# YOUR OBJECTIVE:
Track down every line below that holds "geom" and copy it.

# TASK MATERIAL:

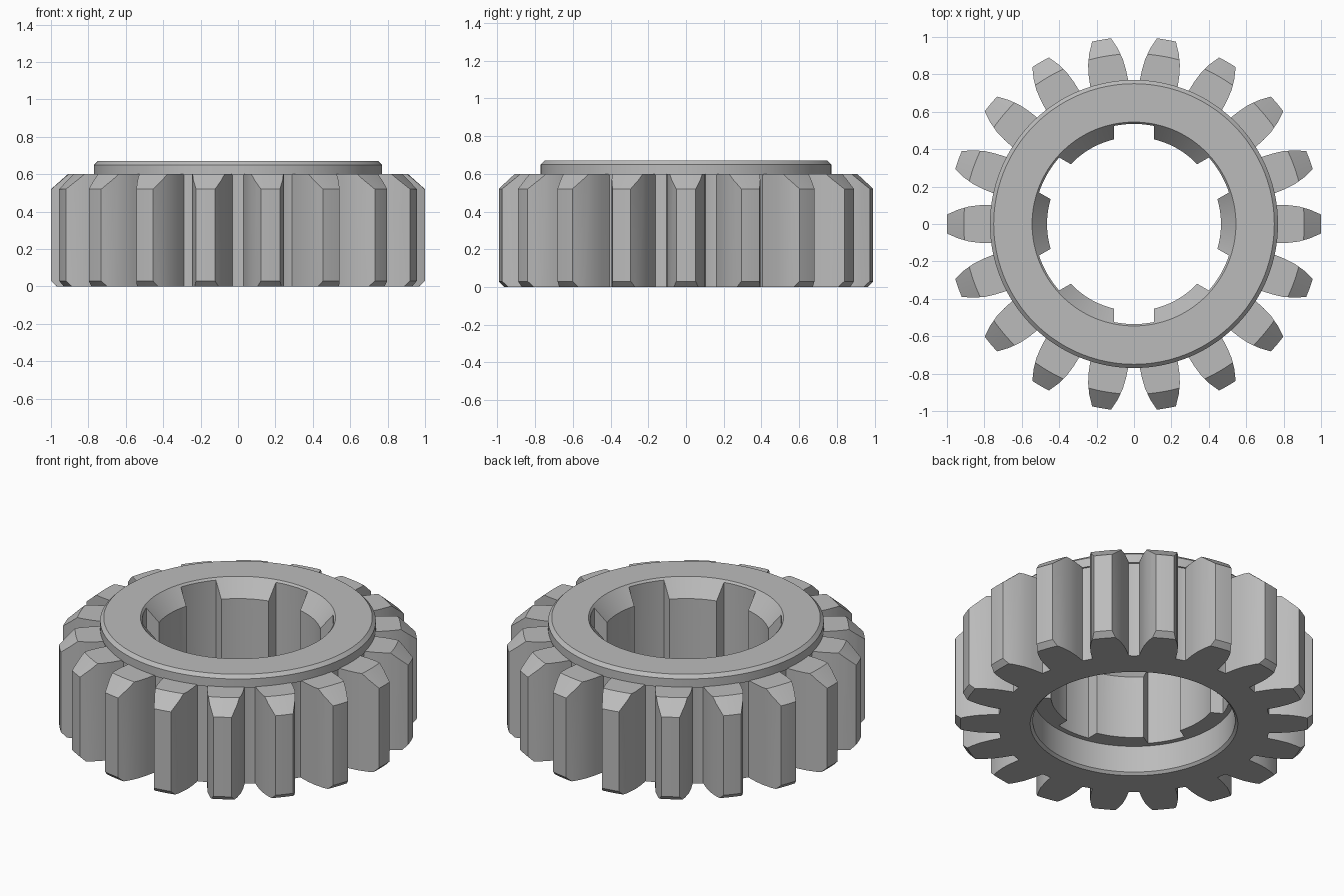
import bpy, bmesh
from math import sin, cos, asin, pi, radians

cube = bpy.data.objects.get("Cube")
if cube:
    bpy.data.objects.remove(cube, do_unlink=True)

steel = bpy.data.materials.new("grey steel")
steel.use_nodes = True
colour = (0.5, 0.5, 0.5, 1)
steel.diffuse_color = colour
steel.node_tree.nodes["Principled BSDF"].inputs["Base Color"].default_value = colour

TEETH, SPLINES, SEGMENTS = 18, 6, 180


def make(name, bm):
    bmesh.ops.recalc_face_normals(bm, faces=bm.faces)
    mesh = bpy.data.meshes.new(name)
    bm.to_mesh(mesh)
    bm.free()
    mesh.materials.append(steel)
    ob = bpy.data.objects.new(name, mesh)
    bpy.context.collection.objects.link(ob)
    return ob


def prism(name, outline, z0, z1):
    bm = bmesh.new()
    face = bm.faces.new([bm.verts.new((x, y, z0)) for x, y in outline])
    grown = bmesh.ops.extrude_face_region(bm, geom=[face], use_keep_orig=True)
    top = [v for v in grown["geom"] if isinstance(v, bmesh.types.BMVert)]
    bmesh.ops.translate(bm, verts=top, vec=(0, 0, z1 - z0))
    return make(name, bm)


def lathe(name, profile):
    """Closed solid of revolution from (radius, height) points."""
    bm = bmesh.new()
    rings = [[bm.verts.new((r * cos(2 * pi * i / SEGMENTS), r * sin(2 * pi * i / SEGMENTS), z))
              for i in range(SEGMENTS)] for r, z in profile]
    for low, high in zip(rings, rings[1:]):
        for i in range(SEGMENTS):
            j = (i + 1) % SEGMENTS
            bm.faces.new((low[i], low[j], high[j], high[i]))
    bm.faces.new(rings[0])
    bm.faces.new(rings[-1])
    return make(name, bm)


def combine(target, tool, operation):
    mod = target.modifiers.new(operation, 'BOOLEAN')
    mod.operation, mod.solver, mod.object = operation, 'EXACT', tool
    bpy.context.view_layer.update()
    graph = bpy.context.evaluated_depsgraph_get()
    mesh = bpy.data.meshes.new_from_object(target.evaluated_get(graph))
    target.modifiers.clear()
    target.data = mesh
    bpy.data.objects.remove(tool, do_unlink=True)


def turned(points, angle):
    c, s = cos(angle), sin(angle)
    return [(x * c - y * s, x * s + y * c) for x, y in points]


# Toothed blank: curved flanks, repeated around the axis
ROOT = 0.76
flank = [(0.755, 0.103), (0.82, 0.101), (0.88, 0.094), (0.94, 0.077), (1.02, 0.042)]
tooth = [(x, -y) for x, y in flank] + flank[::-1]
valley = [(ROOT * cos(radians(a)), ROOT * sin(radians(a))) for a in (8.8, 10, 11.2)]
outline = []
for k in range(TEETH):
    outline += turned(tooth + valley, 2 * pi * k / TEETH)
gear = prism("splined_gear", outline, -0.05, 0.7)

# Turned envelope gives the chamfered tooth ends
combine(gear, lathe("envelope", [(0.97, 0), (1, 0.03), (1, 0.52), (0.91, 0.6)]), 'INTERSECT')

# Raised collar
combine(gear, lathe("collar", [(0.77, 0.595), (0.77, 0.65), (0.75, 0.67)]), 'UNION')

# Splined bore: six parallel-sided grooves between the lands
LAND, GROOVE, HALF = 0.465, 0.535, 0.108
bore = []
for k in range(SPLINES):
    arc = []
    for r, centre, spread in ((GROOVE, 0, asin(HALF / GROOVE)),
                              (LAND, pi / SPLINES, pi / SPLINES - asin(HALF / LAND))):
        arc += [(r * cos(centre + spread * t / 5), r * sin(centre + spread * t / 5))
                for t in range(-5, 6)]
    bore += turned(arc, 2 * pi * (k + 0.5) / SPLINES)
combine(gear, prism("bore", bore, -0.1, 0.8), 'DIFFERENCE')

# Entry chamfer above and counterbore below
combine(gear, lathe("entry", [(0.457, 0.56), (0.545, 0.67), (0.553, 0.68)]), 'DIFFERENCE')
combine(gear, lathe("counterbore", [(0.59, -0.01), (0.565, 0.015), (0.565, 0.18)]), 'DIFFERENCE')

bpy.ops.object.select_all(action='DESELECT')
gear.select_set(True)
bpy.context.view_layer.objects.active = gear
bpy.ops.object.shade_smooth_by_angle(angle=radians(25))
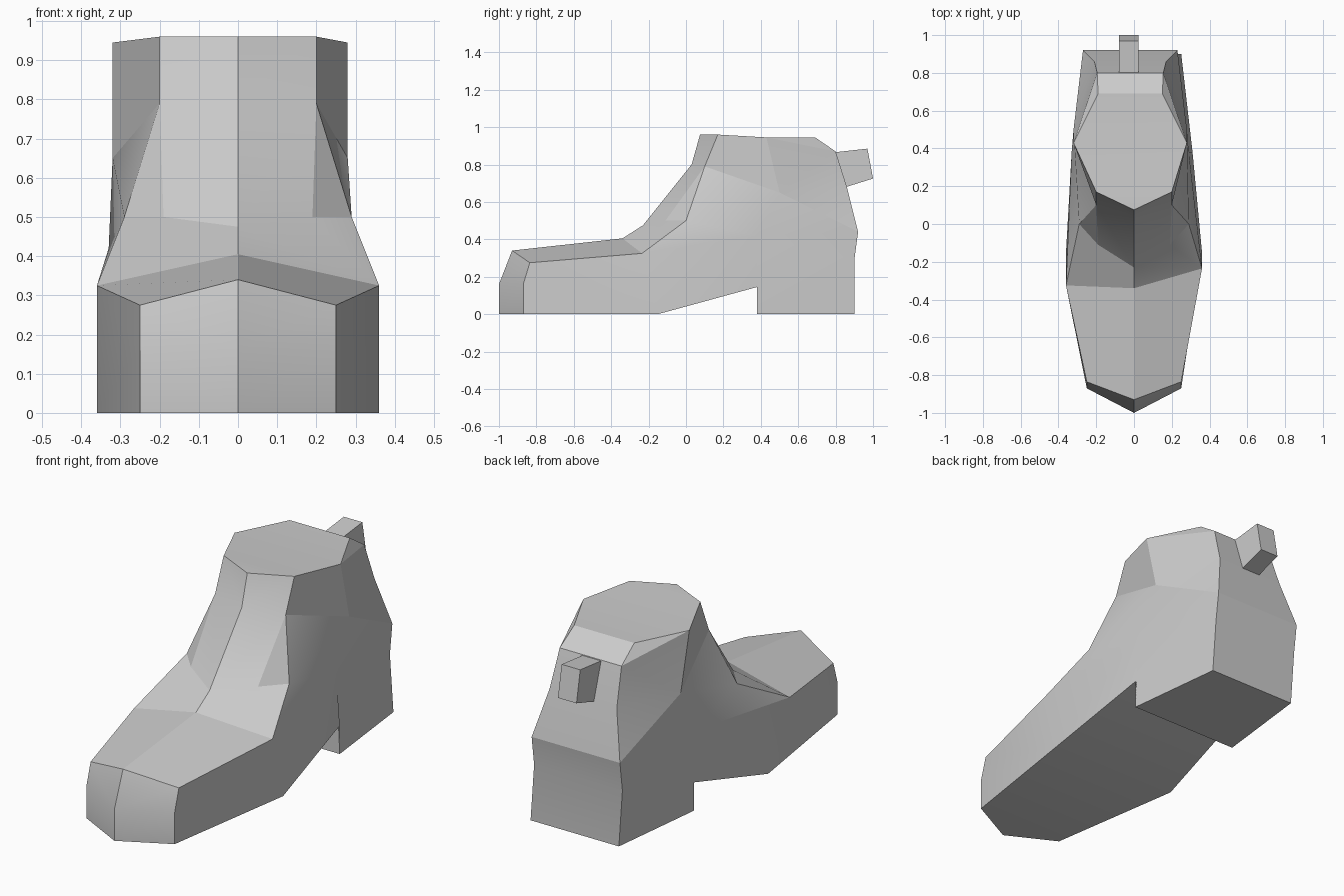
import bpy
import bmesh
from math import radians

default_cube = bpy.data.objects.get("Cube")
if default_cube:
    bpy.data.objects.remove(default_cube, do_unlink=True)

grey = bpy.data.materials.new("plain grey")
grey.use_nodes = True
grey.diffuse_color = (0.6, 0.6, 0.6, 1)
grey.node_tree.nodes["Principled BSDF"].inputs["Base Color"].default_value = (0.6, 0.6, 0.6, 1)


def finish(name, bm):
    """Turn a bmesh into a shaded object."""
    bmesh.ops.recalc_face_normals(bm, faces=bm.faces)
    mesh = bpy.data.meshes.new(name)
    bm.to_mesh(mesh)
    bm.free()
    mesh.materials.append(grey)
    obj = bpy.data.objects.new(name, mesh)
    bpy.context.collection.objects.link(obj)
    bpy.ops.object.select_all(action="DESELECT")
    obj.select_set(True)
    bpy.context.view_layer.objects.active = obj
    bpy.ops.object.shade_smooth_by_angle(angle=radians(20))
    return obj


# Landmarks of one half of the boot; those on the centre line have x = 0
landmarks = {
    "toe_floor": (0, -1, 0), "toe_tip": (0, -1, .16), "toe_top": (0, -.93, .34),
    "vamp": (0, -.34, .405), "instep": (0, -.23, .475),
    "shin": (0, .03, .8), "rim_front": (0, .075, .96),
    "corner_floor": (.25, -.87, 0), "corner_mid": (.25, -.87, .16),
    "corner_top": (.25, -.835, .275),
    "ball_floor": (.36, -.15, 0), "ball_top": (.36, -.28, .325),
    "instep_side": (.19, -.11, .5), "ridge": (.29, 0, .5),
    "shin_side": (.2, .1, .79), "rim_side": (.2, .17, .96),
    "arch": (.31, .38, .145), "heel_front": (.31, .38, 0),
    "ankle": (.31, .38, .42), "ankle_top": (.3, .5, .65), "rim_wide": (.3, .43, .945),
    "heel_floor": (.25, .9, 0), "heel_mid": (.25, .9, .29), "heel_top": (.25, .92, .44),
    "back_mid": (.19, .86, .68), "back_top": (.175, .8, .87), "cap_back": (.17, .69, .945),
}

# Faces built on both sides
paired_faces = [
    "toe_floor toe_tip corner_mid corner_floor",
    "toe_tip toe_top corner_top corner_mid",
    "toe_top vamp ball_top corner_top",
    "vamp instep instep_side ridge ball_top",
    "instep shin shin_side instep_side",
    "instep_side shin_side ridge",
    "shin rim_front rim_side shin_side",
    "corner_floor corner_mid corner_top ball_top ball_floor",
    "ball_floor ball_top ankle arch",
    "ball_top ridge ankle",
    "ridge ankle_top ankle",
    "ridge shin_side ankle_top",
    "shin_side rim_side rim_wide ankle_top",
    "arch ankle heel_top heel_mid heel_floor heel_front",
    "ankle ankle_top heel_top",
    "ankle_top back_mid heel_top",
    "ankle_top rim_wide back_top back_mid",
    "rim_wide cap_back back_top",
]

# Edges bridged straight across to their mirror image: sole, back and cap
bridges = [
    "corner_floor ball_floor", "ball_floor arch", "arch heel_front",
    "heel_front heel_floor", "heel_floor heel_mid", "heel_mid heel_top",
    "heel_top back_mid", "back_mid back_top", "back_top cap_back",
    "cap_back rim_wide", "rim_wide rim_side",
]

bm = bmesh.new()
verts = {}
for name, (x, y, z) in landmarks.items():
    for side in (1, -1):
        if x == 0 and side == -1:
            verts[name, side] = verts[name, 1]
            continue
        # The shaft leans to the right and the ball of the foot is skewed
        lean = -.02 if y > .35 and z > .2 else 0
        skew = .045 * side if name == "ball_top" else 0
        verts[name, side] = bm.verts.new((side * x + lean, y + skew, z))

for face in paired_faces:
    for side in (1, -1):
        bm.faces.new([verts[name, side] for name in face.split()])
for bridge in bridges:
    a, b = bridge.split()
    bm.faces.new([verts[a, 1], verts[b, 1], verts[b, -1], verts[a, -1]])
for middle, edge in (("toe_floor", "corner_floor"), ("rim_front", "rim_side")):
    bm.faces.new([verts[middle, 1], verts[edge, 1], verts[edge, -1]])
finish("boot_body", bm)

# Pull tab: side profile extruded across the back
bm = bmesh.new()
profile = [(.79, .865), (.97, .885), (1, .725), (.84, .675)]
tab = bm.faces.new([bm.verts.new((-.08, y, z)) for y, z in profile])
grown = bmesh.ops.extrude_face_region(bm, geom=[tab])["geom"]
bmesh.ops.translate(bm, vec=(.105, 0, 0),
                    verts=[g for g in grown if isinstance(g, bmesh.types.BMVert)])
finish("pull_tab", bm)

# COMPLETED EXERCISE:
    grown = bmesh.ops.extrude_face_region(bm, geom=[face], use_keep_orig=True)
    top = [v for v in grown["geom"] if isinstance(v, bmesh.types.BMVert)]
grown = bmesh.ops.extrude_face_region(bm, geom=[tab])["geom"]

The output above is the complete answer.